Mature women today may be self assured and accomplished in the boardroom, but in the bedroom many of us become as repressed and lonely as our mothers were.
A recent conversation with sex therapist, Dr. Williams Lucena, revealed that many older women don’t think they’re worthy of great sex or of being desired. They feel that they got whatever they were going to get, and they’re not going to get anymore. They’ve resigned themselves to putting all of their energy into work, grandkids, charities, book clubs, the opera and hobbies.
They’ve closed the door to a good roll in the hay with their husbands, and if they’re divorced or widowed, they feel too vulnerable to subject themselves to a new partner.
Dr. Lucena says a steady diet of satisfying sex for more mature women–even for those who are into the eighties–is as important as a well balanced diet, rigorous exercise routine and taking prescribed medications on a religious basis.
Question: Why is sex so important?
Dr. Lucena: “Good sex lets you release emotions that need to get out and it kick starts certain sensitivities that give you a more relaxed life. It makes you feel alive. Intimacy is a very powerful source, even if it’s with an acquaintance. Sharing a sensual journey is all about positive energy. Too many people after fifty live in a world of isolation. As we get older, we need the comfort of being hugged and touched. Sex is the celebration of life that keeps us relevant and involved.”
Question: What advice do you have for 50 plus single women who are afraid to date much less have sex?
Dr. Lucena: “It’s time to get comfortable with yourself. Your size and shape don’t matter. Don’t have the same expectations you did when you were dating in your teens. You are at a different level now. You have accomplished a lot in life. You need to extend yourself to new types of men. Have an open mind.
Learn to appreciate men with different interests. You are looking for sincere companionship. Respect the differences. You will be less afraid to date someone that may not be exactly your type. You might surprise yourself. Accomplished men can be fascinating and quite sexy.”
Question: What should women know about having sex after years of celibacy?
Dr. Lucena: “The world is a very different place now. People freely discuss sexual experiences. Mature women have to learn how to communicate better. You need to tell your partners what pleases you. You need to touch yourself to discover your most sensitive areas, if you don’t already know where they are. You should use lubricants inside and out. Men will appreciate this kind of assertion. It will make them more comfortable that you are ready for a satisfying sexual experience. They don’t want to feel that this is a one-way street. Sex with older men can really be much more satisfying if women relax more and act with much more confidence. It will have a ripple effect.”
Question: Do you have suggestions for women who’ve simply lost their sexual appetite?
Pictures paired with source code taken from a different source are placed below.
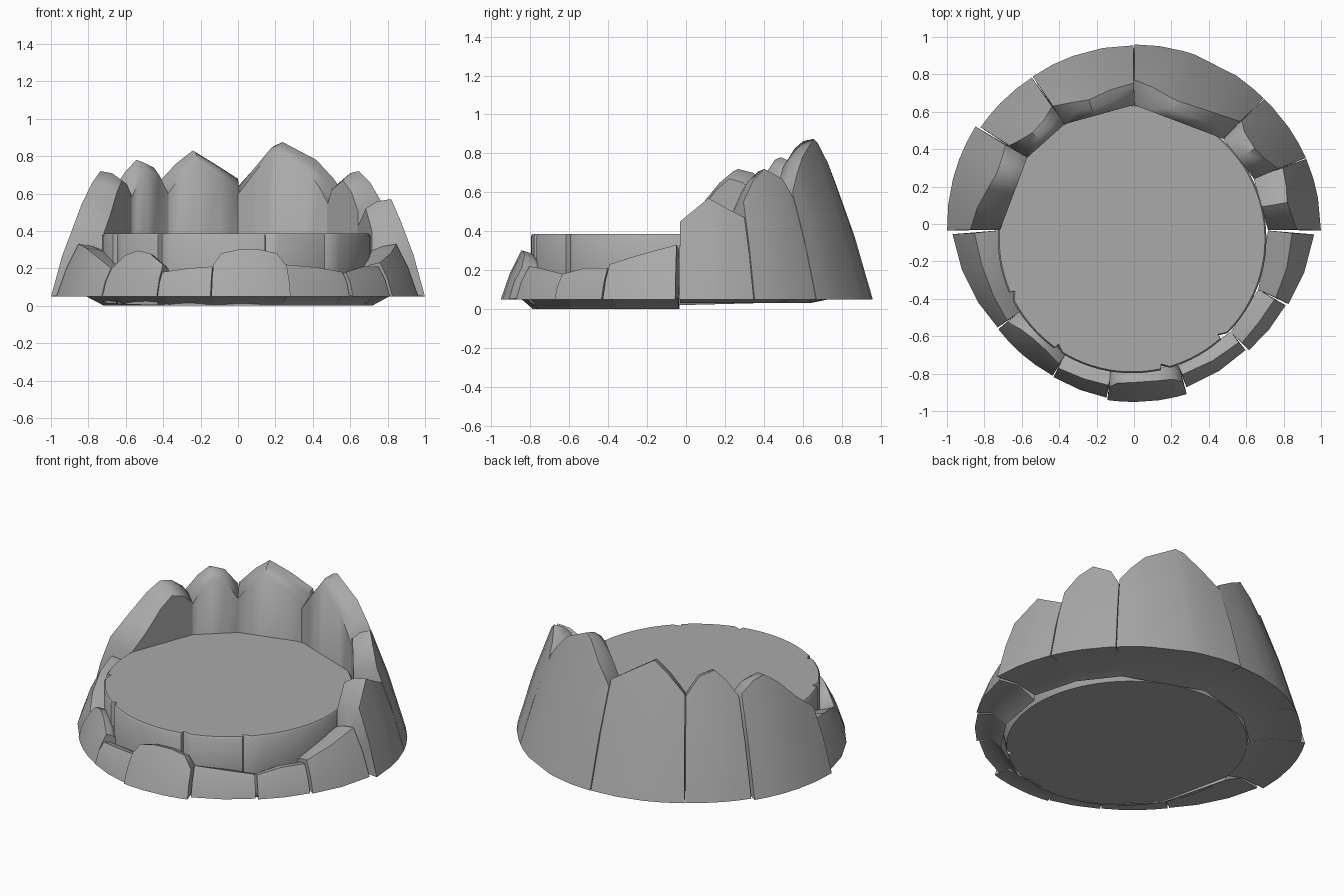
import bpy, bmesh
from math import sin, cos, radians, sqrt
from mathutils import Vector

cube = bpy.data.objects.get("Cube")
if cube:
    bpy.data.objects.remove(cube, do_unlink=True)

stone = bpy.data.materials.new("grey stone")
stone.use_nodes = True
GREY = (0.4, 0.4, 0.4, 1)
stone.diffuse_color = GREY
stone.node_tree.nodes["Principled BSDF"].inputs["Base Color"].default_value = GREY

CENTRE_Y, DISC_R = -0.08, 0.718


def skin(bm, rings):
    """Join closed rings of points into a capped solid."""
    loops = [[bm.verts.new(p) for p in ring] for ring in rings]
    n = len(loops[0])
    for a, b in zip(loops, loops[1:]):
        for i in range(n):
            j = (i + 1) % n
            bm.faces.new((a[i], a[j], b[j], b[i]))
    bm.faces.new(loops[0])
    bm.faces.new(loops[-1])


def solid(name, rings, angle):
    bm = bmesh.new()
    skin(bm, rings)
    bmesh.ops.recalc_face_normals(bm, faces=bm.faces)
    mesh = bpy.data.meshes.new(name)
    bm.to_mesh(mesh)
    bm.free()
    obj = bpy.data.objects.new(name, mesh)
    bpy.context.collection.objects.link(obj)
    mesh.materials.append(stone)
    bpy.ops.object.select_all(action='DESELECT')
    obj.select_set(True)
    bpy.context.view_layer.objects.active = obj
    bpy.ops.object.shade_smooth_by_angle(angle=radians(angle))


def disc_edge(deg):
    """Point on the platform rim in a direction from the origin."""
    s, c = sin(radians(deg)), cos(radians(deg))
    r = CENTRE_Y * s + sqrt(DISC_R ** 2 - (CENTRE_Y * c) ** 2)
    return Vector((r * c, r * s, 0))


def rock(name, r0, r1, crest, slope=0.32, drop=0.05, inner_z=0.03):
    """Slab swept round the ring; crest lists (angle, height) stations."""
    a0, a1 = crest[0][0], crest[-1][0]
    # Sides close towards the platform, so gaps are wedges
    p0, p1 = disc_edge(a0 - 0.5), disc_edge(a1 + 0.5)
    up = Vector((0, 0, 1))
    rings = []
    for a, h in crest:
        t = (a - a0) / (a1 - a0)
        out = Vector((cos(radians(a)), sin(radians(a)), 0))
        foot = r0 + (r1 - r0) * t
        inner = p0.lerp(p1, t)
        mid = 0.05 + (h - 0.05) * 0.55
        lip = out * (foot - slope * (h - 0.05))
        rings.append([inner + up * inner_z,
                      inner.lerp(out * foot, 0.45) + up * 0.06,
                      out * foot + up * 0.05,
                      out * (foot - slope * (mid - 0.05) + 0.01) + up * mid,
                      lip + up * h,
                      lip.lerp(inner, 0.55) + up * (h - 0.012),
                      inner + up * (h - drop)])
    solid(name, rings, 55)


# Round platform: small notches in the front rim, narrower tilted underside
notches = (205, 236, 284, 313)
outline = [(d, 0) for d in range(0, 360, 4) if min(abs(d - n) for n in notches) > 3]
for n in notches:
    outline += [(n - 1.5, 0), (n - 1, 0.025), (n + 2.5, 0)]
outline.sort()


def disc_ring(radius, cx, cy, z, tilt=0):
    ring = []
    for d, cut in outline:
        y = cy + (radius - cut) * sin(radians(d))
        ring.append(Vector((cx + (radius - cut) * cos(radians(d)), y, z + tilt * (y - cy))))
    return ring


solid("platform", [disc_ring(0.692, -0.03, -0.1, 0.018, 0.026),
                   disc_ring(DISC_R, -0.01, CENTRE_Y, 0.12),
                   disc_ring(DISC_R, -0.01, CENTRE_Y, 0.375),
                   disc_ring(DISC_R - 0.008, -0.01, CENTRE_Y, 0.385)], 50)

# Tall rocks round the back
rock("left_low_rock", 1.0, 0.985, [(-2, 0.45), (8, 0.57), (14, 0.52), (20.7, 0.47)])
rock("left_tall_rock", 0.985, 0.965,
     [(21, 0.55), (26, 0.66), (32, 0.72), (40, 0.67), (43.8, 0.57)])
rock("back_left_rock", 0.965, 0.96,
     [(44, 0.6), (48, 0.68), (55, 0.78), (70, 0.875), (74, 0.855), (82, 0.75), (89.9, 0.64)])
rock("back_right_rock", 0.955, 0.957,
     [(90.1, 0.68), (100, 0.76), (110, 0.83), (117, 0.76), (124.5, 0.65)])
rock("right_tall_rock", 0.955, 0.97,
     [(124.9, 0.64), (131, 0.75), (138, 0.78), (143, 0.72), (147.8, 0.62)])
rock("right_slope_rock", 0.995, 1.0,
     [(148.4, 0.64), (154, 0.7), (160, 0.72), (166, 0.66), (174, 0.54), (182, 0.44)])

# Low rocks round the front
low = dict(slope=0.42, drop=0.035, inner_z=0.0)
rock("front_rock_1", 0.972, 0.915, [(183.2, 0.33), (195, 0.31), (207, 0.26), (217.2, 0.2)], **low)
rock("front_rock_2", 0.918, 0.92,
     [(217.8, 0.2), (223, 0.27), (229, 0.295), (235, 0.28), (241.8, 0.22)], **low)
rock("front_rock_3", 0.925, 0.94, [(242.3, 0.18), (252, 0.2), (261, 0.21)], **low)
rock("front_rock_4", 0.952, 0.952,
     [(261.4, 0.22), (264, 0.28), (270, 0.3), (278, 0.3), (284, 0.28), (287.2, 0.21)], **low)
rock("front_rock_5", 0.917, 0.9, [(287.8, 0.22), (300, 0.205), (311.5, 0.18)], **low)
rock("front_rock_6", 0.913, 0.92, [(312.3, 0.18), (322, 0.21), (331.8, 0.21)], **low)
rock("front_rock_7", 0.93, 0.965, [(332.6, 0.23), (344, 0.28), (356.7, 0.33)], **low)
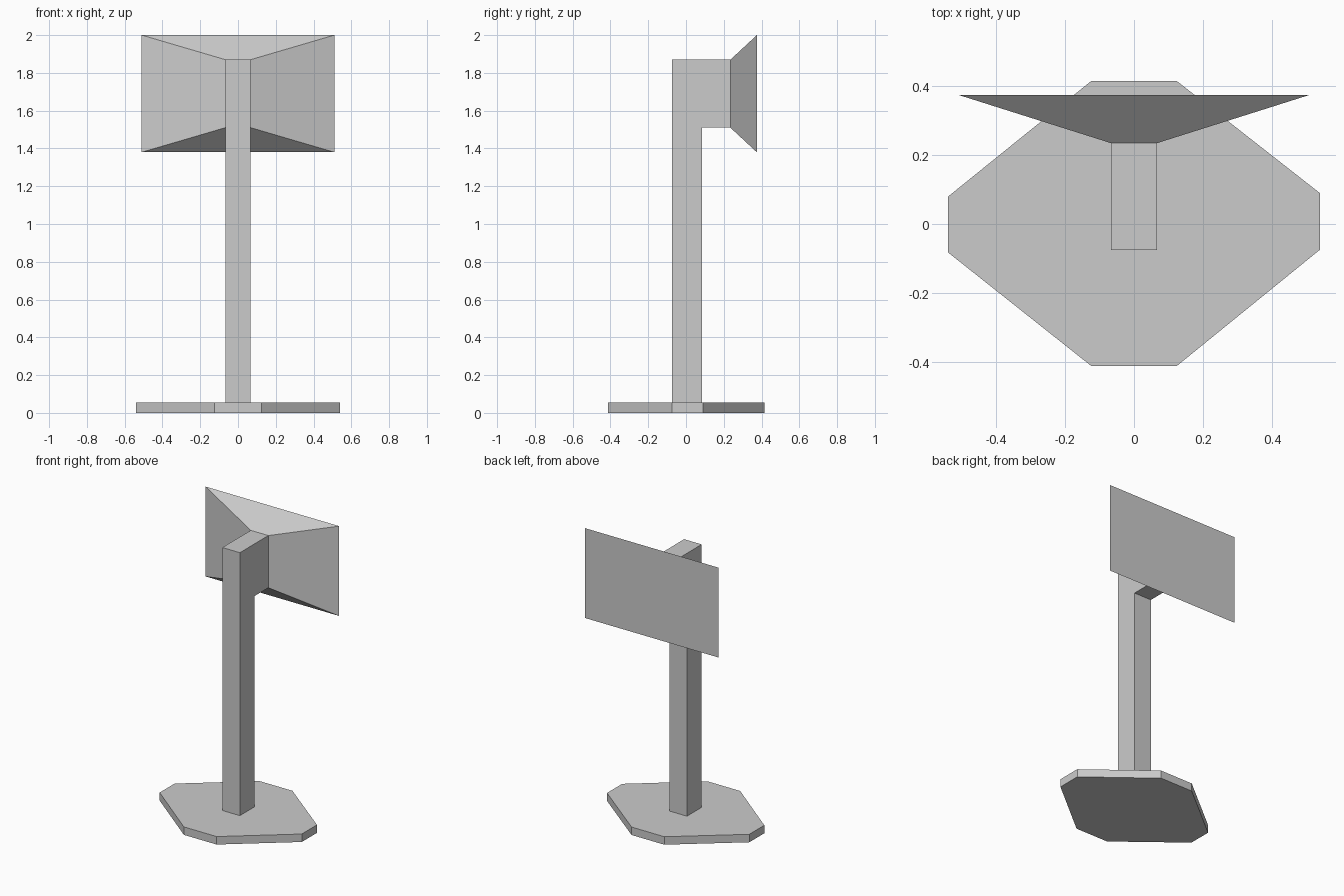
import bpy
import bmesh
from mathutils import Vector

cube = bpy.data.objects.get("Cube")
if cube:
    bpy.data.objects.remove(cube, do_unlink=True)

grey = bpy.data.materials.new("light grey")
grey.use_nodes = True
colour = (0.6, 0.6, 0.6, 1)
grey.diffuse_color = colour
grey.node_tree.nodes["Principled BSDF"].inputs["Base Color"].default_value = colour


def loft(name, start, end):
    """Solid between two matching outlines."""
    bm = bmesh.new()
    a = [bm.verts.new(p) for p in start]
    b = [bm.verts.new(p) for p in end]
    bm.faces.new(a)
    bm.faces.new(b)
    n = len(a)
    for i in range(n):
        j = (i + 1) % n
        bm.faces.new((a[i], a[j], b[j], b[i]))
    bmesh.ops.recalc_face_normals(bm, faces=bm.faces)
    mesh = bpy.data.meshes.new(name)
    bm.to_mesh(mesh)
    bm.free()
    mesh.materials.append(grey)
    obj = bpy.data.objects.new(name, mesh)
    bpy.context.collection.objects.link(obj)
    return obj


def extrude(name, outline, offset):
    return loft(name, outline, [Vector(p) + Vector(offset) for p in outline])


def rectangle(half_width, y, low, high):
    return [(-half_width, y, low), (half_width, y, low),
            (half_width, y, high), (-half_width, y, high)]


BASE_TOP = 0.055
HALF = 0.067          # half width of post and arm
FRONT, BACK = -0.075, 0.085
ARM_END, ARM_LOW, ARM_TOP = 0.235, 1.51, 1.87

# Eight-sided foot plate with very slightly skewed ends
foot = [(-0.125, -0.412), (0.125, -0.412), (0.54, -0.075), (0.54, 0.09),
        (0.125, 0.415), (-0.125, 0.415), (-0.54, 0.08), (-0.54, -0.083)]
extrude("base_plate", [(x, y, 0) for x, y in foot], (0, 0, BASE_TOP))

# Post with its backward arm, one side profile
side = [(FRONT, BASE_TOP), (BACK, BASE_TOP), (BACK, ARM_LOW),
        (ARM_END, ARM_LOW), (ARM_END, ARM_TOP), (FRONT, ARM_TOP)]
extrude("post_and_arm", [(-HALF, y, z) for y, z in side], (2 * HALF, 0, 0))

# Flared head widening toward the flat back panel
loft("flared_head", rectangle(HALF, ARM_END, ARM_LOW, ARM_TOP),
     rectangle(0.51, 0.375, 1.38, 2.0))
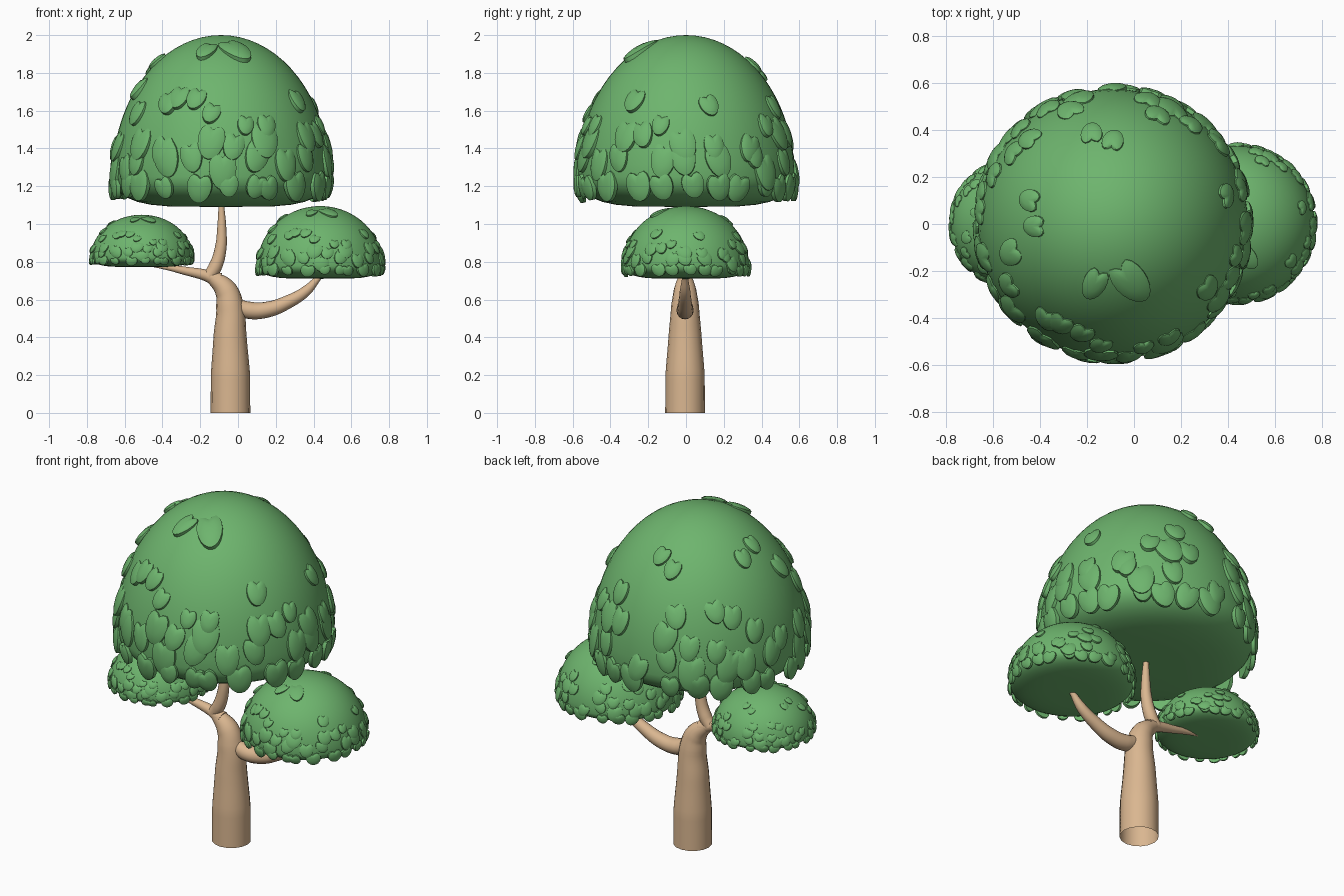
import bpy, bmesh, math, random
from mathutils import Vector, Matrix

if "Cube" in bpy.data.objects:
    bpy.data.objects.remove(bpy.data.objects["Cube"])

random.seed(4)
R, H, RIM = 0.575, 0.91, 0.16      # large crown radius, height, height of widest ring


def material(name, color):
    m = bpy.data.materials.new(name)
    m.diffuse_color = (*color, 1)
    m.use_nodes = True
    m.node_tree.nodes["Principled BSDF"].inputs["Base Color"].default_value = m.diffuse_color
    return m


green = material("leaf_green", (0.155, 0.46, 0.155))
brown = material("bark", (0.70, 0.47, 0.28))


def add(name, mesh, loc=(0, 0, 0), scale=(1, 1, 1)):
    ob = bpy.data.objects.new(name, mesh)
    ob.location, ob.scale = loc, scale
    bpy.context.collection.objects.link(ob)
    return ob


def to_mesh(bm, name):
    bmesh.ops.recalc_face_normals(bm, faces=bm.faces)
    mesh = bpy.data.meshes.new(name)
    bm.to_mesh(mesh)
    bm.free()
    mesh.materials.append(green)
    return mesh


# Dome: elliptical top, rounded rim, nearly flat underside
def dome_mesh():
    bm = bmesh.new()
    prof = [(0, 0), (0.3 * R, 0.002)]
    for i in range(1, 9):
        a = math.pi / 2 * (1 - i / 8)
        prof.append((R * max(math.cos(a), 0) ** 0.45, RIM * (1 - math.sin(a))))
    for i in range(1, 19):
        a = math.pi / 2 * i / 18
        prof.append((R * math.cos(a), RIM + (H - RIM) * math.sin(a)))
    vs = [bm.verts.new((r, 0, z)) for r, z in prof]
    es = [bm.edges.new(p) for p in zip(vs, vs[1:])]
    bmesh.ops.spin(bm, geom=vs + es, axis=(0, 0, 1), cent=(0, 0, 0),
                   angle=2 * math.pi, steps=56)
    bmesh.ops.remove_doubles(bm, verts=bm.verts, dist=1e-4)
    return to_mesh(bm, "crown")


# One leaf: egg-shaped scale with a notch at its upper end, lower tip lifted
def leaf(bm, az, t, length, width, tilt, roll):
    c, s = math.cos(t), math.sin(t)
    hz = H - RIM if t >= 0 else RIM
    out = Vector((math.cos(az), math.sin(az), 0))
    pos = out * R * (c if t >= 0 else 1) + Vector((0, 0, RIM + hz * s))
    n = (out * c / R + Vector((0, 0, max(s, 0) / hz))).normalized()
    up = (Vector((0, 0, 1)) - n * n.z).normalized()
    side = up.cross(n)
    m = Matrix((side, up, n)).transposed()
    m = m @ Matrix.Rotation(roll, 3, 'Z') @ Matrix.Rotation(-tilt, 3, 'X')
    k = 20
    rings = []
    for sc, h in ((1, -0.012), (1, 0.011), (0.8, 0.017), (0.45, 0.021)):
        ring = []
        for i in range(k):
            a = 2 * math.pi * i / k
            d = math.atan2(math.sin(a - math.pi / 2), math.cos(a - math.pi / 2))
            f = sc * (1 - 0.45 * math.exp(-(d / 0.42) ** 2))
            p = Vector((width * math.cos(a) * (1 + 0.08 * math.sin(a)) * f,
                        length * math.sin(a) * f, 0))
            p.z = h - p.x ** 2 / 1.1 - p.y ** 2 / 1.3
            ring.append(bm.verts.new(pos + m @ p))
        rings.append(ring)
    for a, b in zip(rings, rings[1:]):
        for i in range(k):
            j = (i + 1) % k
            bm.faces.new((a[i], a[j], b[j], b[i]))
    top = bm.verts.new(pos + m @ Vector((0, 0, 0.022)))
    for i in range(k):
        bm.faces.new((rings[-1][i], rings[-1][(i + 1) % k], top))
    bm.faces.new(rings[0][::-1])


def leaves_mesh():
    bm = bmesh.new()
    # sparse leaves on the upper dome, placed by plan position
    for x, y in ((-.44, .1), (-.42, -.01), (-.52, -.12), (-.18, .38), (-.09, .35),
                 (-.27, .48), (-.51, .3), (-.44, .36), (.1, .46), (.24, .42),
                 (.39, .12), (.31, -.27), (-.37, -.4), (-.31, -.42), (-.22, -.46),
                 (-.14, -.51), (.04, -.52), (.15, -.48), (-.53, -.26), (.45, -.14)):
        x += 0.09
        t = math.acos(min(math.hypot(x, y) / R, 0.93))
        q = random.uniform(.9, 1.2)
        leaf(bm, math.atan2(y, x), t, 0.065 * q, 0.048 * q, random.uniform(.05, .2),
             random.uniform(-.35, .35))
    # pair of leaves near the summit
    leaf(bm, math.radians(-73), math.acos(.25 / R), 0.12, 0.07, 0.1, 0.35)
    leaf(bm, math.radians(-107), math.acos(.26 / R), 0.085, 0.05, 0.1, -0.15)
    # dense overlapping rows around the rim
    for count, t, length, width, lo, hi in ((18, 0.26, .095, .066, .03, .15),
                                            (21, 0.1, .1, .066, 0, .16),
                                            (24, -0.3, .08, .062, -.22, .08)):
        for i in range(count):
            az = 2 * math.pi * (i + random.uniform(-.3, .3)) / count
            q = random.uniform(0.78, 1.15)
            leaf(bm, az, t + random.uniform(-.07, .07), length * q, width * q,
                 random.uniform(lo, hi), random.uniform(-.35, .35))
    return to_mesh(bm, "crown_leaves")


# Three crowns sharing one dome and one leaf layer
dome, foliage = dome_mesh(), leaves_mesh()
for side, x, z, r, h in (("top", -0.09, 1.09, R, H),
                         ("right", 0.435, 0.71, 0.333, 0.385),
                         ("left", -0.51, 0.772, 0.27, 0.277)):
    sc = (r / R, r / R, h / H)
    add(side + "_crown", dome, (x, 0, z), sc)
    add(side + "_crown_leaves", foliage, (x, 0, z), sc)


# Trunk and branches: tapered tubes along (x, z, radius) paths
def limb(name, pts, caps=True):
    cu = bpy.data.curves.new(name, 'CURVE')
    cu.dimensions = '3D'
    cu.bevel_depth, cu.bevel_resolution, cu.use_fill_caps = 1, 6, caps
    cu.resolution_u = 8
    sp = cu.splines.new('BEZIER')
    sp.bezier_points.add(len(pts) - 1)
    for b, (x, z, r) in zip(sp.bezier_points, pts):
        b.co, b.radius = (x, -0.005, z), r
        b.handle_left_type = b.handle_right_type = 'AUTO'
    cu.materials.append(brown)
    ob = add(name, cu)
    bpy.ops.object.select_all(action='DESELECT')
    ob.select_set(True)
    bpy.context.view_layer.objects.active = ob
    bpy.ops.object.convert(target='MESH')


limb("trunk", [(-.04, 0, .105), (-.04, .2, .104), (-.042, .4, .088), (-.043, .57, .073),
               (-.065, .65, .06), (-.14, .722, .034)], caps=False)
limb("left_branch", [(-.1, .7, .042), (-.17, .728, .03), (-.28, .752, .022),
                     (-.38, .772, .015), (-.47, .782, .006)])
limb("top_branch", [(-.155, .72, .034), (-.122, .77, .036), (-.092, .87, .031),
                    (-.086, .98, .024), (-.088, 1.1, .015)])
limb("right_branch", [(-.03, .575, .04), (.06, .543, .046), (.16, .548, .042),
                      (.27, .59, .035), (.36, .645, .028), (.43, .72, .015)])

bpy.ops.object.select_all(action='SELECT')
bpy.ops.object.shade_smooth_by_angle(angle=math.radians(40))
Dr. Lucena: “There’s no question about it. Changes take place in a woman’s body. Every age brings a different mental attitude. The libido can be very tricky. This is all natural if a woman knows how t o deal with it. One of my patients, in her sixties, said she had the best sex life with her husband of nearly 40 years. They had sex two or three times a week. All of a sudden, she couldn’t stand the thought of her husband touching her. She cringed every time he came near her. This went on for months until her physician found the right balance of hormones for her. She had no idea what was going on and now swears she will never get off the medication. A weakened libido can be caused by environmental factors, family history, depression, fatigue, self-image or just the thought of having to perform sex. The important thing to remember is that women must must must go for either mental health counseling or a physical checkup. The longer the libido is inactive, the worse the conditions gets.”
Question: How does an older woman pick a sex therapist?
Dr: Lucena: “It’s far easier to select other mental health doctors rather than a sex therapist. You may have to shop around. It’s important to select a therapist who is truly comfortable with him or herself. You don’t want advice from someone who will judge or avoid certain topics because he or she is squeamish. There is nothing in consensual sex today that is unnatural. Good sex therapists have seen and heard it all in training. The discussions should be free and open and extremely enlightening.”